Goldberg, Lenny


The California Tax Reform Association (CTRA) is a small non-profit organization based in Sacramento, California. CTRA has advocated for many years for fair taxes in the context of a healthy public sector. CTRA is primarily supported by labor, public health, education, and law enforcement groups.

How to Tax California’s One Percent

By Lenny Goldberg, California Tax Reform Association, and Roy Ulrich, Goldman School of Public Policy at U.C. Berkeley

Jerry Brown’s most recent budget proposal takes a meat ax to vital programs, including Medi-Cal and in home support services (IHHS). Why do we refer to them as “vital?” IHHS, for example, helps the disabled and seniors live safely in their own homes, thus obviating the need to place them in more costly outside facilities.

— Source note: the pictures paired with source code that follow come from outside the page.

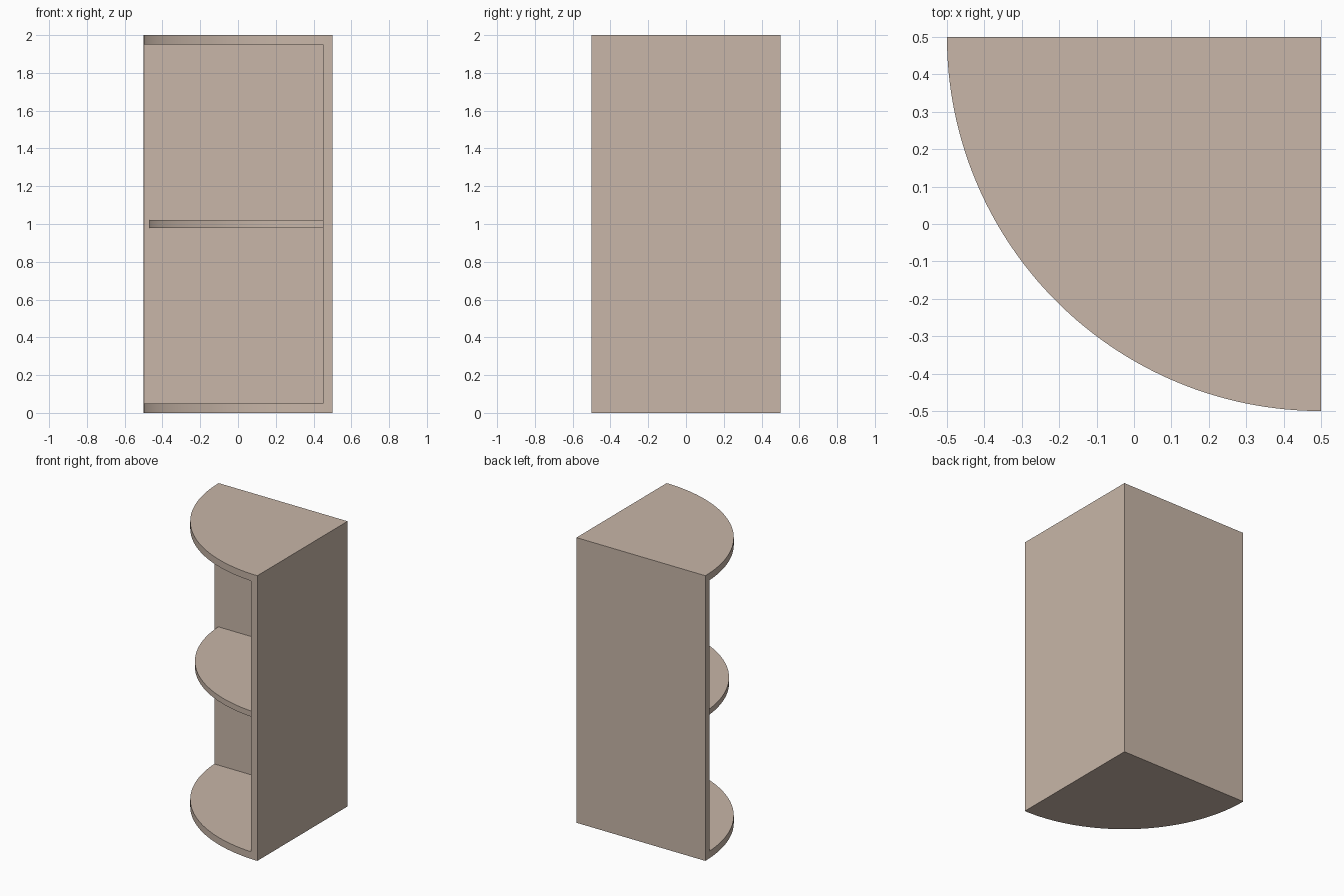
import bpy, bmesh, math

if "Cube" in bpy.data.objects:
    bpy.data.objects.remove(bpy.data.objects["Cube"])

wood = bpy.data.materials.new("pale_wood")
wood.diffuse_color = (0.578, 0.468, 0.392, 1)
wood.use_nodes = True
wood.node_tree.nodes["Principled BSDF"].inputs["Base Color"].default_value = wood.diffuse_color


def prism(name, points, z0, z1):
    """Extrude a flat outline from z0 to z1."""
    bm = bmesh.new()
    face = bm.faces.new([bm.verts.new((x, y, z0)) for x, y in points])
    ext = bmesh.ops.extrude_face_region(bm, geom=[face])
    top = [v for v in ext["geom"] if isinstance(v, bmesh.types.BMVert)]
    bmesh.ops.translate(bm, verts=top, vec=(0, 0, z1 - z0))
    bmesh.ops.recalc_face_normals(bm, faces=bm.faces)
    mesh = bpy.data.meshes.new(name)
    bm.to_mesh(mesh)
    bm.free()
    mesh.materials.append(wood)
    obj = bpy.data.objects.new(name, mesh)
    bpy.context.collection.objects.link(obj)
    return obj


def quarter(radius, inset, steps=64):
    """Quarter disc about the back right corner, trimmed by the wall inset."""
    a = math.asin(inset / radius)
    pts = [(0.5 - inset, 0.5 - inset)]
    for i in range(steps + 1):
        t = math.pi + a + (math.pi / 2 - 2 * a) * i / steps
        pts.append((0.5 + radius * math.cos(t), 0.5 + radius * math.sin(t)))
    return pts


# Cabinet shell: walls, top and base, hollowed by a box
shell = prism("cabinet_shell", quarter(1.0, 0.0), 0, 2)
cutter = prism("hollow_cutter", [(-0.8, -0.8), (0.45, -0.8), (0.45, 0.45), (-0.8, 0.45)], 0.05, 1.95)
mod = shell.modifiers.new("hollow", 'BOOLEAN')
mod.operation = 'DIFFERENCE'
mod.solver = 'EXACT'
mod.object = cutter
bpy.context.view_layer.objects.active = shell
shell.select_set(True)
bpy.ops.object.modifier_apply(modifier=mod.name)
bpy.data.objects.remove(cutter, do_unlink=True)

# Middle shelf, slightly set back from the rim
shelf = prism("middle_shelf", quarter(0.97, 0.05), 0.98, 1.02)

# Smooth the curved rims, keep the corners sharp
shelf.select_set(True)
bpy.ops.object.shade_smooth_by_angle(angle=math.radians(30))
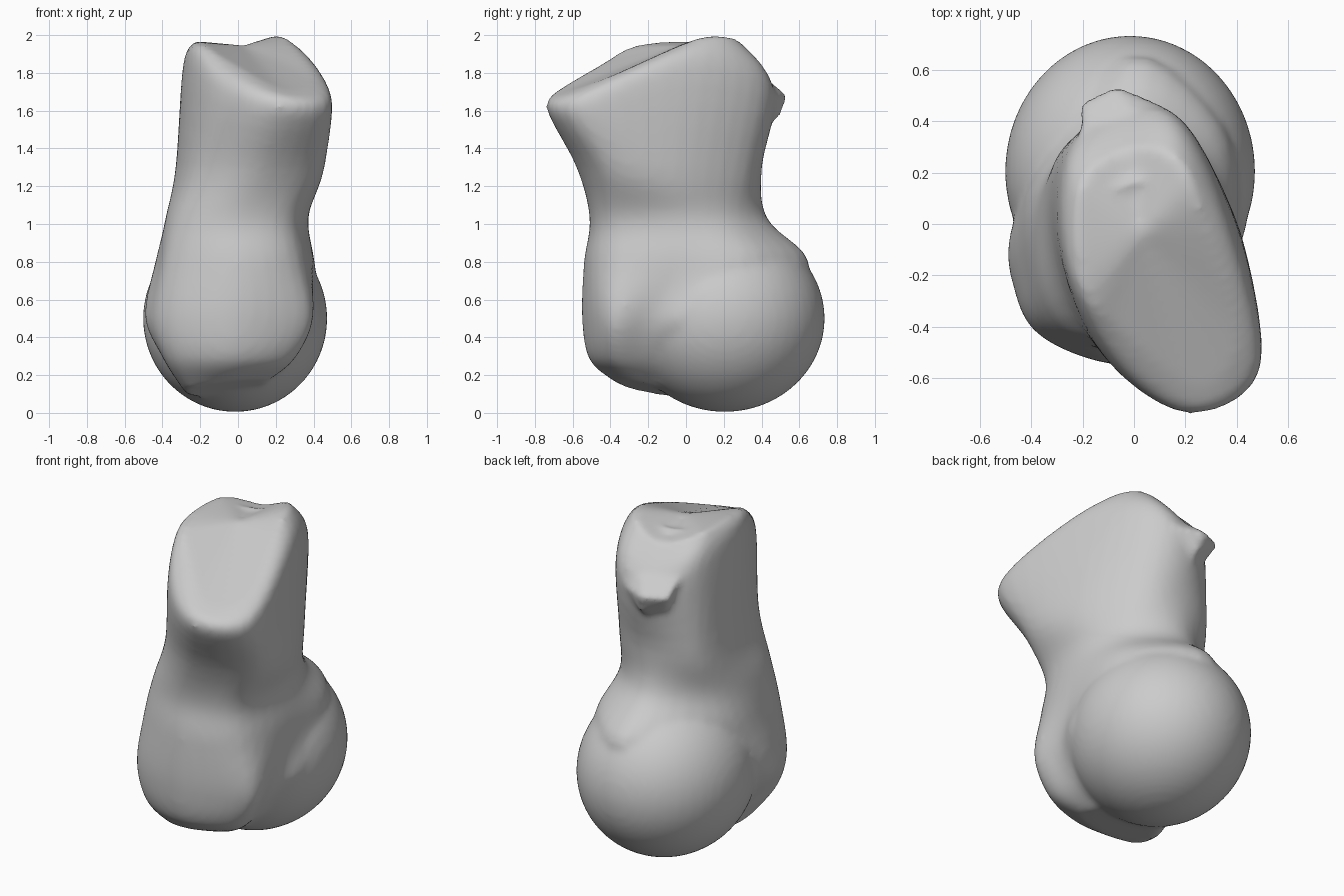
import bpy, bmesh
from mathutils import Vector, Matrix

if "Cube" in bpy.data.objects:
    bpy.data.objects.remove(bpy.data.objects["Cube"])

# body cross-sections: height, then front, front-left, left, back-left, back, back-right, right, front-right
RINGS = [
    (0.28, (-.02, -.51), (-.30, -.43), (-.39, -.28), (-.33, 0), (0, .30), (.26, .05), (.28, -.20), (.27, -.40)),
    (0.50, (0, -.55), (-.33, -.46), (-.46, -.28), (-.45, .02), (0, .55), (.42, .10), (.38, -.18), (.37, -.42)),
    (0.80, (0, -.54), (-.32, -.43), (-.415, -.22), (-.40, .18), (-.02, .65), (.35, .38), (.40, -.04), (.32, -.42)),
    (1.03, (0, -.51), (-.28, -.41), (-.38, -.15), (-.33, .20), (-.03, .43), (.25, .28), (.37, -.03), (.30, -.41)),
    (1.30, (.12, -.58), (-.19, -.43), (-.32, -.06), (-.29, .28), (-.04, .40), (.22, .32), (.42, -.05), (.43, -.43)),
]
# slanted rim and the inner edge of the top facet
RIM = [(.22, -.74, 1.62), (-.08, -.55, 1.72), (-.265, -.18, 1.86), (-.265, .25, 1.80),
       (-.05, .46, 1.67), (.19, .40, 1.77), (.38, 0, 1.83), (.495, -.56, 1.63)]
CREST = [(.24, -.64, 1.71), (-.05, -.42, 1.86), (-.19, -.25, 1.95), (-.22, .13, 1.965),
         (-.03, .29, 1.91), (.16, .26, 1.985), (.26, .06, 1.98), (.41, -.45, 1.76)]


def spline(a, b, c, d, t):
    return 0.5 * (2 * b + (c - a) * t + (2 * a - 5 * b + 4 * c - d) * t * t
                  + (3 * b - a - 3 * c + d) * t ** 3)


def smooth_loop(pts, n=5):
    m = len(pts)
    return [spline(pts[i - 1], pts[i], pts[(i + 1) % m], pts[(i + 2) % m], k / n)
            for i in range(m) for k in range(n)]


def smooth_column(pts, n=5):
    p = [pts[0]] + pts + [pts[-1]]
    out = [spline(p[i], p[i + 1], p[i + 2], p[i + 3], k / n)
           for i in range(len(pts) - 1) for k in range(n)]
    return out + [pts[-1]]


bm = bmesh.new()

# lofted body, its underside sloping down towards the ball
rings = [[Vector((x, y, r[0])) for x, y in r[1:]] for r in RINGS]
mid = Vector((-.09, -.16, .12))
bottom = []
for v in rings[0]:
    d = (v - mid) * .62
    bottom.append(Vector((mid.x + d.x, mid.y + d.y, mid.z - .2 * d.y + .12 * d.x)))
rings = [bottom] + rings + [[Vector(v) for v in RIM], [Vector(v) for v in CREST]]
loops = [smooth_loop(r) for r in rings]
columns = [smooth_column([lp[i] for lp in loops]) for i in range(len(loops[0]))]
grid = [[bm.verts.new(p) for p in col] for col in columns]
n = len(grid)
top = bm.verts.new((.03, -.04, 1.945))
base = bm.verts.new(mid)
for i in range(n):
    a, b = grid[i], grid[(i + 1) % n]
    for j in range(len(a) - 1):
        bm.faces.new((a[j], a[j + 1], b[j + 1], b[j]))
    bm.faces.new((a[-1], top, b[-1]))
    bm.faces.new((b[0], base, a[0]))

# ball at the lower back, slightly long from front to back
bmesh.ops.create_uvsphere(bm, u_segments=48, v_segments=32, radius=1,
                          matrix=Matrix.Translation((-.015, .205, .50))
                          @ Matrix.Diagonal((.488, .53, .495, 1)))

# back facet running from the crest down to a small spur
spur = [bm.verts.new(p) for p in ((-.20, .10, 1.945), (.16, .20, 1.95), (-.22, .47, 1.68), (-.07, .54, 1.68),
                                  (.10, .47, 1.69), (-.04, .50, 1.57), (-.10, .34, 1.45), (.10, .34, 1.55))]
bmesh.ops.convex_hull(bm, input=spur)
bmesh.ops.recalc_face_normals(bm, faces=bm.faces)

mesh = bpy.data.meshes.new("bone_end")
bm.to_mesh(mesh)
bm.free()
bone = bpy.data.objects.new("bone_end", mesh)
bpy.context.collection.objects.link(bone)

# fuse the parts and soften the creases
rm = bone.modifiers.new("fuse", 'REMESH')
rm.mode = 'VOXEL'
rm.voxel_size = .02
rm.use_smooth_shade = True
sm = bone.modifiers.new("soften", 'SMOOTH')
sm.factor = .5
sm.iterations = 8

The governor’s plan represents the latest and worst in a spending cuts-only approach which California seems to specialize in. Reaping the benefits of this approach are the rich and powerful. The losers are those without high-priced lobbyists: the poor and the weak.

There are several potential revenue sources the rich and powerful have been able to avoid while other states, including a few very red ones, have seen fit to tap them.

Meg Whitman’s Projected Capital Gains Tax Windfall

By Lenny Goldberg
California Tax Reform Association

California appropriately treats all income the same for tax purposes, whether earned by wages, salaries, interest, dividends, rent or capital gains. Meg Whitman would continue to tax all income except capital gains. Her proposal to eliminate the tax on capital gains says, in effect, that your income is taxed and mine is not.

By not taxing her income and those of other wealthy investors, of course, the state loses between $4 and $5 billion yearly. 82% of that would go to the top 1% of taxpayers, and 95% to the top 5%, according to Citizens for Tax Justice.

Finally, A Real Debate On The Economics Of Taxation?

By Lenny Goldberg
California Tax Reform Association

Since a discussion of tax politics begins and ends quickly in the Capitol, let’s try talking economics instead. The Governor’s tax commission did the state the favor of opening the discussion of the economics of taxation, and Schwarzenegger called for “major, radical reform” in his State-of-the-State address. So perhaps an economics discussion will attract some real debate, instead of the “just say no” discussion which applies to all taxes, however rational they may be.

The Commission on the 21st Century Economy (COTCE) also did an inadvertent favor to the discussion through their proposal to tax the net receipts of all businesses, which the Governor called “great, great reform.”

Low Hanging Fruit in the Tax System: 10 Policies for $20 Billion

By Lenny Goldberg
California Tax Reform Association

With the state facing a current deficit and on-going yearly deficits of $20 billion, the survival of basic services and a healthy public sector is at stake. The following summarizes 10 measures which will have the least impact on economic growth and recovery - the “low-hanging fruit” in the tax system. (For a more complete listing of tax options go to  http://caltaxreform.org/?p=101.

Governor Schwarzenegger stated that all the “low-hanging fruit” in the budget - that is, the easy cuts -- had been removed. But loopholes, untaxed windfalls, tax breaks with no benefits, taxes on the very rich and sin taxes, the taxes with little or no impact on economic recovery, have not been cut at all. For broader-based taxes, the state can maintain some part of the previous increases.

Alternative Budget Proposal Pushes For Reform Rather than Simply Cuts

Lenny-Goldberg.gifBy Lenny Goldberg
Executive Director
California Tax Reform Association


The California Tax Reform Association made a series of recommendations on revenues for the 2009-10 and 2010-11 budgets, here is their proposal.

I. Double (or more) all revenue projections below. No revenue item is too small to consider, because of the loss of federal matching funds. For example, collecting $35 million from conformity to federal back-up withholding is worth at least $70 million in program, and, given 2-1 matches for some programs, may be worth $105 million.